Something has gone wrong in the European Union. Four examples bear witness to this dysfunction. How can it be justified that hundreds of thousands of letter-box companies have been allowed to develop, when the aim of these ghost companies is to evade taxes, labour laws and regulations? How can it be explained that European Court of Justice decisions authorized the restriction of employees’ fundamental rights in order to support business schemes whose very objective was to circumvent the protection of employees?
Responding favourably to the European Commission’s proposal today for a 3% minimum tax on revenues of large digital companies such as the GAFAs (Google, Apple, Facebook, Amazon), the ETUC calls on the EU and all Member States to ensure that “digital value” is taxed where it is created.
The ‘Paradise Papers’ show the multiple legal ways for companies and rich individuals to avoid tax, and highlight the need for determined action for tax justice, says the European Trade Union Confederation (ETUC).
“While millions of Europeans struggle to make a living on low-paid, part-time and temporary jobs, large companies and rich individuals are using the many loopholes available to them to avoid paying their fair share of tax,” said Katja Lehto-Komulainen, Deputy General Secretary of the ETUC.
European Parliament votes on new tax transparency rules for large multinationals on July 4.
The ETUC urges MEPs to support the new rules, and get rid of the ‘get out clause’ that would reduce transparency of multinationals.
Responding to the European Commission’s legislative proposal on public country-by-country reporting (CBCR) by multinationals due to be voted on the ECON and JURI committees at the European Parliament on 30 May, the European Trade Union Confederation and civil society organisations urge the European Parliament to extend transparency to company activities in all countries on a worldwide basis.
Public Hearing ECON/EP 3 May 2017
Speech by Katja Lehto-Komulainen Deputy General Secretary ETUC
Mr. Chairperson, Members of the Committee, Ladies and Gentlemen,
There are two main fields where the current European Commission promised to deliver and which our trade union members are very interested in:
social field and
A campaign by Swiss public service union VPOD/ SSP helped to convince Swiss voters to throw out moves to ease corporate taxation, in a referendum on 12 February. Almost 60% rejected reforms that would have cut resources for vital public services.
The European Trade Union Confederation (ETUC) supports a mandatory common consolidated corporate tax base across the European Union.
“A common consolidated corporate tax base (CCCTB) will make aggressive tax planning more difficult” said ETUC Deputy General Secretary Veronica Nilsson, “and remove some incentives to move money around in order to pay less tax, especially through the use of transfer pricing".
The ETUC regrets

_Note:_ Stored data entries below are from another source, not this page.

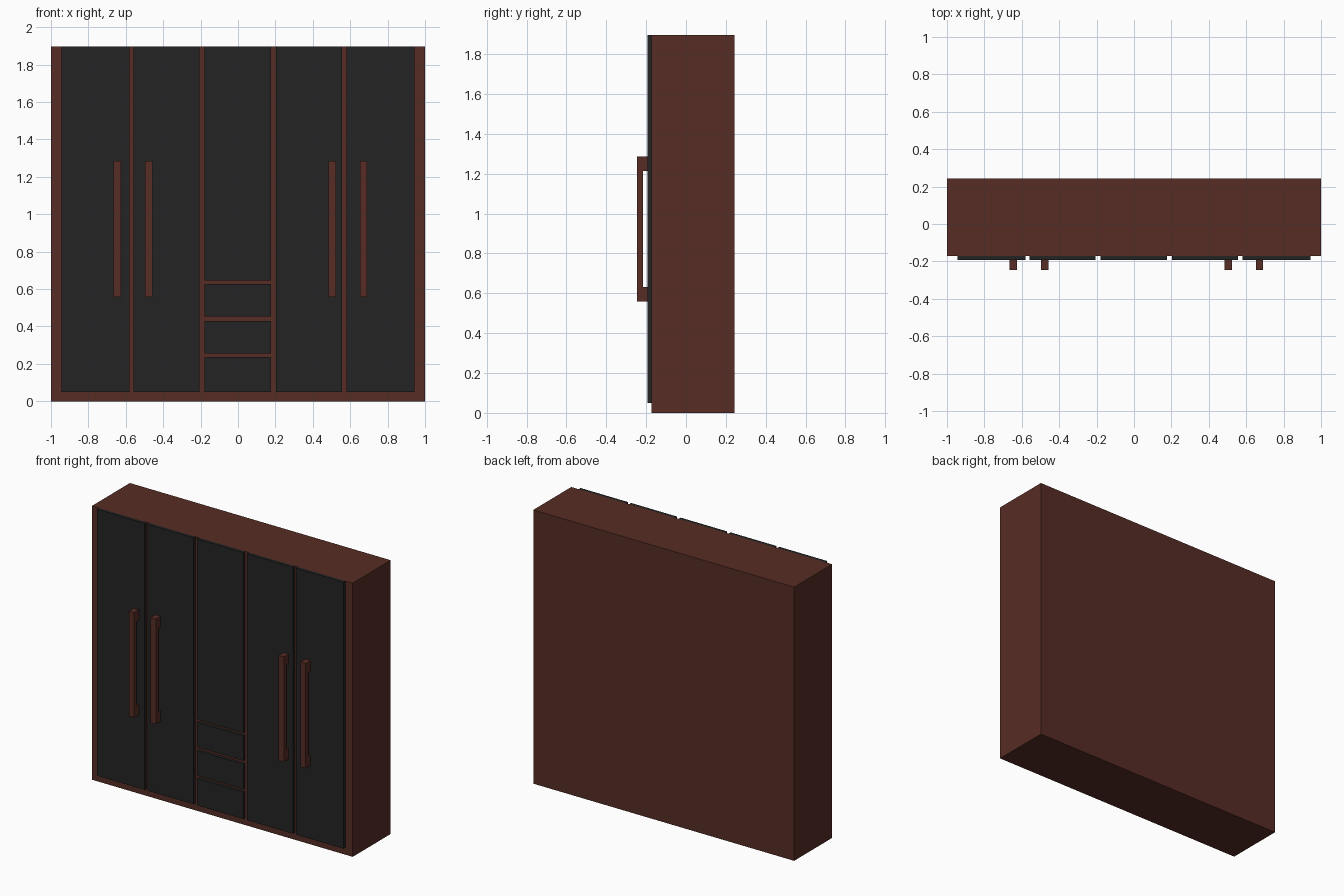
import bpy
import bmesh

if "Cube" in bpy.data.objects:
    bpy.data.objects.remove(bpy.data.objects["Cube"])


def material(name, rgb):
    m = bpy.data.materials.new(name)
    m.diffuse_color = (*rgb, 1.0)
    m.use_nodes = True
    m.node_tree.nodes["Principled BSDF"].inputs["Base Color"].default_value = m.diffuse_color
    return m


WOOD = material("dark_brown_wood", (0.095, 0.026, 0.018))
BLACK = material("black_panel", (0.017, 0.017, 0.017))


def finish(bm, name, mat):
    bmesh.ops.recalc_face_normals(bm, faces=bm.faces[:])
    mesh = bpy.data.meshes.new(name)
    bm.to_mesh(mesh)
    bm.free()
    mesh.materials.append(mat)
    ob = bpy.data.objects.new(name, mesh)
    bpy.context.collection.objects.link(ob)
    return ob


def extrude_profile(name, yz, x0, x1, mat):
    """Extrude a side profile of (y, z) points from x0 to x1."""
    bm = bmesh.new()
    face = bm.faces.new([bm.verts.new((x0, y, z)) for y, z in yz])
    ext = bmesh.ops.extrude_face_region(bm, geom=[face])
    moved = [v for v in ext["geom"] if isinstance(v, bmesh.types.BMVert)]
    bmesh.ops.translate(bm, verts=moved, vec=(x1 - x0, 0, 0))
    return finish(bm, name, mat)


def box(name, x, y, z, mat):
    return extrude_profile(name, [(y[0], z[0]), (y[1], z[0]), (y[1], z[1]), (y[0], z[1])],
                           x[0], x[1], mat)


TOP = 1.897
FRONT, PANEL, BACK = -0.172, -0.193, 0.244
HANDLE = -0.245

# Cabinet body
box("cabinet_body", (-1, 1), (FRONT, BACK), (0, TOP), WOOD)

# Tall doors
panel_y = (PANEL, FRONT)
for i, x in enumerate([(-0.945, -0.58), (-0.558, -0.206), (0.203, 0.556), (0.579, 0.944)]):
    box(f"tall_door_{i + 1}", x, panel_y, (0.05, TOP), BLACK)

# Centre column: upper door and three drawer fronts
centre_x = (-0.179, 0.176)
box("centre_door", centre_x, panel_y, (0.646, TOP), BLACK)
for i, z in enumerate([(0.05, 0.236), (0.256, 0.43), (0.453, 0.626)]):
    box(f"drawer_front_{i + 1}", centre_x, panel_y, z, BLACK)

# Handles: C-shaped side profile with two feet touching the door
lo, hi, foot, grip = 0.558, 1.286, 0.073, HANDLE + 0.028
profile = [(HANDLE, lo), (PANEL, lo), (PANEL, lo + foot), (grip, lo + foot),
           (grip, hi - foot), (PANEL, hi - foot), (PANEL, hi), (HANDLE, hi)]
for i, x in enumerate([-0.645, -0.478, 0.503, 0.671]):
    extrude_profile(f"door_handle_{i + 1}", profile, x - 0.02, x + 0.02, WOOD)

The recent ruling on Apple by the European Commission raises serious and significant questions about the tax regimes that apply to corporations operating in the European Union, says the European Trade Union Confederation.
“Of particular concern to the ETUC is the use of aggressive tax planning schemes to lower and minimise tax payable, with some corporations clearly paying ridiculously low amounts of tax on profits generated within the EU,” said Veronica Nilsson, Deputy General Secretary of the ETUC.
Further to specific developments in the case of Vos Transport in the period between the end of SOMO's research and the publication of the report, SOMO has published the following annex providing an update including a recent case ruling, reference to the Dutch Labour Inspection report and Vos reply
Letter for the attention of Jean-Claude Juncker, President of the European Commission
Brussels, 5 April, 2016
Commission proposal on disclosure of income tax information by certain multinational corporations
Dear President Juncker,
The European Trade Union Confederation (ETUC) is outraged by the extent of top-level tax evasion and financial corruption revealed by the so-called Panama Papers.
More than 11 million leaked files from the database of secretive Panamanian law firm Mossack Fonseca show that some of the world’s wealthiest and most powerful people, including political leaders and celebrities, are evading tax and hiding their cash in shady offshore funds that also finance companies involved in money laundering, arms deals and drug trafficking.
Adopted at the ETUC Executive Committee on 11-12 March 2014
Undeclared work is a serious form of social dumping and it is high time that concrete action is taken at EU level in order to prevent undeclared work and to protect undeclared workers.
The EU needs better enforcement of existing labour laws and standards as well as a stronger role in promoting more, and better, cooperation and coordination between the different national administrations.
As the European Parliament is due to vote on 22 May on the report on Fight against Tax Fraud, Tax Evasion and Tax Havens by MEP Kleva Kekuš (SL, S&D), European trade unions encourage all MEPs to support it.
The draft report proposes concrete steps towards banning all tax havens and forcing transnational companies to pay their fair share of taxes on the huge profits they make. If adopted, it will send strong signals to the EU Summit on 22 May.
Konventum, Helsingor, Denmark, 07/06/2010
Last time, I came to a SAMAK event, it was in Oslo and the hot topic was a self critical examination of whether Nordic countries could have done more to handle the effects of the Asian tsunami which killed thousands, including hundreds of Scandinavians.